• [Exercise details]:
Give back all of the data verbatim.

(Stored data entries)
***

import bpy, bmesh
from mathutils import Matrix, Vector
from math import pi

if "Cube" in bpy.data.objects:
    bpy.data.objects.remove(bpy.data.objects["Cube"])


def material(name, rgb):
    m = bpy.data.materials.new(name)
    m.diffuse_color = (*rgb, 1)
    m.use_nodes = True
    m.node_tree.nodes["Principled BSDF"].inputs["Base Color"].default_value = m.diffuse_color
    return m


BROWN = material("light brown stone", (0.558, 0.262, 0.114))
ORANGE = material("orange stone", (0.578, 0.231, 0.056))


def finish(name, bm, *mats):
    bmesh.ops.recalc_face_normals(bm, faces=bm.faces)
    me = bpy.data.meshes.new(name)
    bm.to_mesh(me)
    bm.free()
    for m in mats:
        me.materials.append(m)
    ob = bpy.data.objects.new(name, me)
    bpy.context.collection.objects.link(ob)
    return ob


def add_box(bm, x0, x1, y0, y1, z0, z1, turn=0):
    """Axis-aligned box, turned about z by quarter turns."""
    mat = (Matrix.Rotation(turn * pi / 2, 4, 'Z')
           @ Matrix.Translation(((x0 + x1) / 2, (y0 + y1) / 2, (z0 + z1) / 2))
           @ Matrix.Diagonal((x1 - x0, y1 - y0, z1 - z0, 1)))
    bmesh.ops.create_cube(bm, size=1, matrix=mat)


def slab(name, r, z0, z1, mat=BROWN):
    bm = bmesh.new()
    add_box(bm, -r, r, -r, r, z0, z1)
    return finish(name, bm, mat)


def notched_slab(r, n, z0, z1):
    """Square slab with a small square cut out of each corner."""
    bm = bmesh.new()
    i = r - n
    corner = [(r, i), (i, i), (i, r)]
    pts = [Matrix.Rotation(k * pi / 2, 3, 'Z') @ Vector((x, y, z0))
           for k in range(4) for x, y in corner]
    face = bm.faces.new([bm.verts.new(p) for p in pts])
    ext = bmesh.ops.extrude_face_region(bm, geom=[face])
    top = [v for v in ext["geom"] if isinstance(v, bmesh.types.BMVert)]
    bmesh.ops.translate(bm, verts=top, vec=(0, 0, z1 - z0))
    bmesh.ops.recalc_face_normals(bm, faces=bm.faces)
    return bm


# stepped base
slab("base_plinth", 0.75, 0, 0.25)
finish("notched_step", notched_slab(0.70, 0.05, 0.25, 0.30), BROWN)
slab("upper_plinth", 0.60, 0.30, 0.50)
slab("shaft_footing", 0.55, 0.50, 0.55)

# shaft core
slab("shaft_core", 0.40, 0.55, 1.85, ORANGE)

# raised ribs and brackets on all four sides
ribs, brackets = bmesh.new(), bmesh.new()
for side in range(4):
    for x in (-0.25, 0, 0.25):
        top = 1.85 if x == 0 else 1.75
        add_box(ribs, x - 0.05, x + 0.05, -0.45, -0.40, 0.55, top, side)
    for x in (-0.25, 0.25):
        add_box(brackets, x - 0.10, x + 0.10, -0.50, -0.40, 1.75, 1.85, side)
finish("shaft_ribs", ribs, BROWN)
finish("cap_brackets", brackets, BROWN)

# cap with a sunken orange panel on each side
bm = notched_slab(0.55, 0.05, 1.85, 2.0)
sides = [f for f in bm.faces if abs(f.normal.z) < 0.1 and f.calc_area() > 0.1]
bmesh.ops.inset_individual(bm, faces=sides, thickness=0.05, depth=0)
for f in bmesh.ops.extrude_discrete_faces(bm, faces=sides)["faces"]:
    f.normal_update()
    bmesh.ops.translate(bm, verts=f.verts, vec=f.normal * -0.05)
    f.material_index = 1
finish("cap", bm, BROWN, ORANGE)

***

• [Result]:
import bpy, bmesh
from mathutils import Matrix, Vector
from math import pi

if "Cube" in bpy.data.objects:
    bpy.data.objects.remove(bpy.data.objects["Cube"])


def material(name, rgb):
    m = bpy.data.materials.new(name)
    m.diffuse_color = (*rgb, 1)
    m.use_nodes = True
    m.node_tree.nodes["Principled BSDF"].inputs["Base Color"].default_value = m.diffuse_color
    return m


BROWN = material("light brown stone", (0.558, 0.262, 0.114))
ORANGE = material("orange stone", (0.578, 0.231, 0.056))


def finish(name, bm, *mats):
    bmesh.ops.recalc_face_normals(bm, faces=bm.faces)
    me = bpy.data.meshes.new(name)
    bm.to_mesh(me)
    bm.free()
    for m in mats:
        me.materials.append(m)
    ob = bpy.data.objects.new(name, me)
    bpy.context.collection.objects.link(ob)
    return ob


def add_box(bm, x0, x1, y0, y1, z0, z1, turn=0):
    """Axis-aligned box, turned about z by quarter turns."""
    mat = (Matrix.Rotation(turn * pi / 2, 4, 'Z')
           @ Matrix.Translation(((x0 + x1) / 2, (y0 + y1) / 2, (z0 + z1) / 2))
           @ Matrix.Diagonal((x1 - x0, y1 - y0, z1 - z0, 1)))
    bmesh.ops.create_cube(bm, size=1, matrix=mat)


def slab(name, r, z0, z1, mat=BROWN):
    bm = bmesh.new()
    add_box(bm, -r, r, -r, r, z0, z1)
    return finish(name, bm, mat)


def notched_slab(r, n, z0, z1):
    """Square slab with a small square cut out of each corner."""
    bm = bmesh.new()
    i = r - n
    corner = [(r, i), (i, i), (i, r)]
    pts = [Matrix.Rotation(k * pi / 2, 3, 'Z') @ Vector((x, y, z0))
           for k in range(4) for x, y in corner]
    face = bm.faces.new([bm.verts.new(p) for p in pts])
    ext = bmesh.ops.extrude_face_region(bm, geom=[face])
    top = [v for v in ext["geom"] if isinstance(v, bmesh.types.BMVert)]
    bmesh.ops.translate(bm, verts=top, vec=(0, 0, z1 - z0))
    bmesh.ops.recalc_face_normals(bm, faces=bm.faces)
    return bm


# stepped base
slab("base_plinth", 0.75, 0, 0.25)
finish("notched_step", notched_slab(0.70, 0.05, 0.25, 0.30), BROWN)
slab("upper_plinth", 0.60, 0.30, 0.50)
slab("shaft_footing", 0.55, 0.50, 0.55)

# shaft core
slab("shaft_core", 0.40, 0.55, 1.85, ORANGE)

# raised ribs and brackets on all four sides
ribs, brackets = bmesh.new(), bmesh.new()
for side in range(4):
    for x in (-0.25, 0, 0.25):
        top = 1.85 if x == 0 else 1.75
        add_box(ribs, x - 0.05, x + 0.05, -0.45, -0.40, 0.55, top, side)
    for x in (-0.25, 0.25):
        add_box(brackets, x - 0.10, x + 0.10, -0.50, -0.40, 1.75, 1.85, side)
finish("shaft_ribs", ribs, BROWN)
finish("cap_brackets", brackets, BROWN)

# cap with a sunken orange panel on each side
bm = notched_slab(0.55, 0.05, 1.85, 2.0)
sides = [f for f in bm.faces if abs(f.normal.z) < 0.1 and f.calc_area() > 0.1]
bmesh.ops.inset_individual(bm, faces=sides, thickness=0.05, depth=0)
for f in bmesh.ops.extrude_discrete_faces(bm, faces=sides)["faces"]:
    f.normal_update()
    bmesh.ops.translate(bm, verts=f.verts, vec=f.normal * -0.05)
    f.material_index = 1
finish("cap", bm, BROWN, ORANGE)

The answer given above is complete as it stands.